BEGIN Data supplied

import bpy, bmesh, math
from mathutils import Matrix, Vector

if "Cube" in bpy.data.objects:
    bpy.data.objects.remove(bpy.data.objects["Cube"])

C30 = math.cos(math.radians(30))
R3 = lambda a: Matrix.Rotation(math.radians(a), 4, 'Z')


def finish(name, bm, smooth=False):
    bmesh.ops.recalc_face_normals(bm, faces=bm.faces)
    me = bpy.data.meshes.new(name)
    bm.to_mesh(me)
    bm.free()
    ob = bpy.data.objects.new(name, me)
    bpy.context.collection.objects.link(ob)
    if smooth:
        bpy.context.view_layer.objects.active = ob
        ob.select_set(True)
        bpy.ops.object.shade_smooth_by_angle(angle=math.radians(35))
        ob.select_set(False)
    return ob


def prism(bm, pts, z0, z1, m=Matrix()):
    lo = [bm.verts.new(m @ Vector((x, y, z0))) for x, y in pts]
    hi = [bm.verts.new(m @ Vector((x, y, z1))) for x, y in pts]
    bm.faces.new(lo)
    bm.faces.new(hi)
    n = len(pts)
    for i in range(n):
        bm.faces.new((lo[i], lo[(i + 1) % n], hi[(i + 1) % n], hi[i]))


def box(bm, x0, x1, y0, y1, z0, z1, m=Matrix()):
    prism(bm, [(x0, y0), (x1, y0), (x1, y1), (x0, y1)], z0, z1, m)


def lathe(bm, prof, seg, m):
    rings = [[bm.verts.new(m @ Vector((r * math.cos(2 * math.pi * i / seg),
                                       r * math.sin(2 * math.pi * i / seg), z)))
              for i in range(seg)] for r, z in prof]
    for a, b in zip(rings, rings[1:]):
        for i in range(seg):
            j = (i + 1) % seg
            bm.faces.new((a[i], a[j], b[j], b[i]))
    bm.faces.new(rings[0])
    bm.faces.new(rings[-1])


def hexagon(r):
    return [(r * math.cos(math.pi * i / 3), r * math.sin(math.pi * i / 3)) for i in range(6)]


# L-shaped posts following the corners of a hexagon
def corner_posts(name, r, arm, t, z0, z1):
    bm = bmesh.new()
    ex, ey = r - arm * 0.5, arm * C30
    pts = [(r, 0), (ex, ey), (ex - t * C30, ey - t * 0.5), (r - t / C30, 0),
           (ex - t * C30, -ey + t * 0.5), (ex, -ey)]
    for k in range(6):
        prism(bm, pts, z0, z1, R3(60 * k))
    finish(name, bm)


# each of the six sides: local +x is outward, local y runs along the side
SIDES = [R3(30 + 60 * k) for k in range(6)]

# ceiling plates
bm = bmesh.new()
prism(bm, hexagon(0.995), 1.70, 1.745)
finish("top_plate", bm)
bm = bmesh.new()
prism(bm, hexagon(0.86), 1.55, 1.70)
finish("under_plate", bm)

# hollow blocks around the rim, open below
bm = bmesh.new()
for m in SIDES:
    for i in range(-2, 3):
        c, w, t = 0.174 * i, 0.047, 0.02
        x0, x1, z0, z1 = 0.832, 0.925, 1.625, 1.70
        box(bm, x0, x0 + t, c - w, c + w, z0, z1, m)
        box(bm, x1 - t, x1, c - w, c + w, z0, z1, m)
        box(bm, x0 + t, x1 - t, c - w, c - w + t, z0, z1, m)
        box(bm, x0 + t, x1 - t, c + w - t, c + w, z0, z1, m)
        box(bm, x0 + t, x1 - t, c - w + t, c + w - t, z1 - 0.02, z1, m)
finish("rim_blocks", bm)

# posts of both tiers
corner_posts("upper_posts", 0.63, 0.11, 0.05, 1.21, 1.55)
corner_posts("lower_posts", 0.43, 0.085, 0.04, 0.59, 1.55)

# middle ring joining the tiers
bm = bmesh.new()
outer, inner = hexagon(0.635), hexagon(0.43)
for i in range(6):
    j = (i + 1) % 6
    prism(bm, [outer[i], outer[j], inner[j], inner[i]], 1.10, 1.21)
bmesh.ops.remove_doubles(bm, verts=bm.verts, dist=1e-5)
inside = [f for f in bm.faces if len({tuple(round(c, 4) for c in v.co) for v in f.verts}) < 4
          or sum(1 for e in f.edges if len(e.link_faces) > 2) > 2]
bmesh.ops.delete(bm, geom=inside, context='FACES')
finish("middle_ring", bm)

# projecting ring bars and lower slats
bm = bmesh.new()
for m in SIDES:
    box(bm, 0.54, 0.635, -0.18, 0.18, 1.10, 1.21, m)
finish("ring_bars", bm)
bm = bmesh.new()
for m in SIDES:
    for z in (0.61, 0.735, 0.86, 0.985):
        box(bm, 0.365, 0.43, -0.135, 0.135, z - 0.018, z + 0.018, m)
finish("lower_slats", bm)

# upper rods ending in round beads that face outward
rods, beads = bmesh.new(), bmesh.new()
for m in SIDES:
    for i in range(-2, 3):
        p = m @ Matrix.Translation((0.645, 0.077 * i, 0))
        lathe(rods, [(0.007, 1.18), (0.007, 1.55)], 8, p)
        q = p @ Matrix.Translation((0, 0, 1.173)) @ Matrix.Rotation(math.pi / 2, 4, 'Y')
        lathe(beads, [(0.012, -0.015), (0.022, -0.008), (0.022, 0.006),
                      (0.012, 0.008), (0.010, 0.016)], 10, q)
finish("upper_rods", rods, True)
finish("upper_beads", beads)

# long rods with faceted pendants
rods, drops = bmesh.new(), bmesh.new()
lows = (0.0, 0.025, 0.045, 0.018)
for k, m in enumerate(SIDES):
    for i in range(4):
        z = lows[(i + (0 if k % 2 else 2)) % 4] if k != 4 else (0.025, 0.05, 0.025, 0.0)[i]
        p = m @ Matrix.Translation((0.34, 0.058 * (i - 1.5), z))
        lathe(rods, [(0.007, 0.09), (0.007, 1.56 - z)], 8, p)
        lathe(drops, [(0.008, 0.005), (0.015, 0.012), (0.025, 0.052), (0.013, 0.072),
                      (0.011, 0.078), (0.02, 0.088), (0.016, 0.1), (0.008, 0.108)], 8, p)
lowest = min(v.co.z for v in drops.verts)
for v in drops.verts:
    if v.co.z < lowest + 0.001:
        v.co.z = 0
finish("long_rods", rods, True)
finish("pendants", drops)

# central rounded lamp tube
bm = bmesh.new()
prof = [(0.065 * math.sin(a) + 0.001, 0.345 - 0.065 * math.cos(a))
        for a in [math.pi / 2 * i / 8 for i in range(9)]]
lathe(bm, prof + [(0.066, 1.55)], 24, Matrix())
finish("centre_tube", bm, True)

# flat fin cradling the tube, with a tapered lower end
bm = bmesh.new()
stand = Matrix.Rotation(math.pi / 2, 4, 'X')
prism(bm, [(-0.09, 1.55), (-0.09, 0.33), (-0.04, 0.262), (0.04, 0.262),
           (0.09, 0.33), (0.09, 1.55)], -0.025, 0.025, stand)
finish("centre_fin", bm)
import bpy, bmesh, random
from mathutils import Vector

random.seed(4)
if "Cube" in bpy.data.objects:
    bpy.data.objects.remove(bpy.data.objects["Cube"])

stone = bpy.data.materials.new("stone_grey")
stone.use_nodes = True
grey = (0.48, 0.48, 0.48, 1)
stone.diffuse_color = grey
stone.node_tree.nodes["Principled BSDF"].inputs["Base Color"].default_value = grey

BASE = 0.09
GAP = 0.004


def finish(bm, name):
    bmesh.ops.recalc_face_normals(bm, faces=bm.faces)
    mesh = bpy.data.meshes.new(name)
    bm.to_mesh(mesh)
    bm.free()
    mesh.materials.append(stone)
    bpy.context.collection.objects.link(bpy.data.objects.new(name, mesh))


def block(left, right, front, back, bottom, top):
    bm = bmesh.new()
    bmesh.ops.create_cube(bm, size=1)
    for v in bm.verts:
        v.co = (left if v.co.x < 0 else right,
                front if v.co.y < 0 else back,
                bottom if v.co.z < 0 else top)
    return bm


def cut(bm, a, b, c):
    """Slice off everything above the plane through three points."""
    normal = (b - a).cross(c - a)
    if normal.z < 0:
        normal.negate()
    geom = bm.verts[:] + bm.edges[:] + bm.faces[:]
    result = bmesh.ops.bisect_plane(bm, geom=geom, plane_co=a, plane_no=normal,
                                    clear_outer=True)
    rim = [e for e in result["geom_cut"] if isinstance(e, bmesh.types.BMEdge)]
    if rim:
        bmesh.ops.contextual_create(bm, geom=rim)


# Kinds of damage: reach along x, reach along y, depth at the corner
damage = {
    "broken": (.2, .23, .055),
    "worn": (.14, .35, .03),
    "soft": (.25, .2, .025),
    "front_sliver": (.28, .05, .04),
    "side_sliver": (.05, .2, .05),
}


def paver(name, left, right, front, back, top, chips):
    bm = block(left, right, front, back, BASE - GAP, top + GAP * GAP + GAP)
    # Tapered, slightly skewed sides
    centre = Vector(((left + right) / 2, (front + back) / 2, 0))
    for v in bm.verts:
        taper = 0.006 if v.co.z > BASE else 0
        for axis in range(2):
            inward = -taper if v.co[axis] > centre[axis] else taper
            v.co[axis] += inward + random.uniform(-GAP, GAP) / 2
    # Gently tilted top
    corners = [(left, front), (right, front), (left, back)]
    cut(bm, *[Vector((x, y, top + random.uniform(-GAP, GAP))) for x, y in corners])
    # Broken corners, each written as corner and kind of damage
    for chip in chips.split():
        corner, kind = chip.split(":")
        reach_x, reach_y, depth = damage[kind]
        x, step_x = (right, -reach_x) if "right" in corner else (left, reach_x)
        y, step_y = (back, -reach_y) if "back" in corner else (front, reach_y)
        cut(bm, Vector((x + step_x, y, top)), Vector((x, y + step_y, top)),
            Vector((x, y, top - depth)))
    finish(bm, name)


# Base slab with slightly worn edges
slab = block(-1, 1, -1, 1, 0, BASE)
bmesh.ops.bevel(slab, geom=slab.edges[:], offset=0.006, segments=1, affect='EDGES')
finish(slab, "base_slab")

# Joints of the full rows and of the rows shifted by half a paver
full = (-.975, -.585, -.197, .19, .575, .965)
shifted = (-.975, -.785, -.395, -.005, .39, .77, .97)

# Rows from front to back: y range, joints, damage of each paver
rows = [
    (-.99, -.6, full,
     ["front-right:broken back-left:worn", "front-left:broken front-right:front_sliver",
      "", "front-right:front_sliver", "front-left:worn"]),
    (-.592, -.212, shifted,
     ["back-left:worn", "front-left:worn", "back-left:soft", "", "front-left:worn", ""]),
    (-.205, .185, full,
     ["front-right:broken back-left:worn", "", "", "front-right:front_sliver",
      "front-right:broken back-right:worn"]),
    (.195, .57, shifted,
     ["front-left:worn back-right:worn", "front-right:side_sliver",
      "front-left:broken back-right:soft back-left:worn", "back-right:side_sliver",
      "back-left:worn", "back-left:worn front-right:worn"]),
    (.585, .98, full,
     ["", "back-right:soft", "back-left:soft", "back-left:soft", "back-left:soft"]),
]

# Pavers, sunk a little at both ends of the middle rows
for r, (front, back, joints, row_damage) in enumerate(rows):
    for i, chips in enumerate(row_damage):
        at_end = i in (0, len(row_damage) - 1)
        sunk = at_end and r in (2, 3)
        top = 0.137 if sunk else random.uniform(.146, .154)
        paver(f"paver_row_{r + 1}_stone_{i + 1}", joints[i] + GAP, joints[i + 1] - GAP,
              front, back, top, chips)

END Data supplied

A line belongs in the answer if it contains the word "prof"; copy every such line from the data above.

def lathe(bm, prof, seg, m):
              for i in range(seg)] for r, z in prof]
prof = [(0.065 * math.sin(a) + 0.001, 0.345 - 0.065 * math.cos(a))
lathe(bm, prof + [(0.066, 1.55)], 24, Matrix())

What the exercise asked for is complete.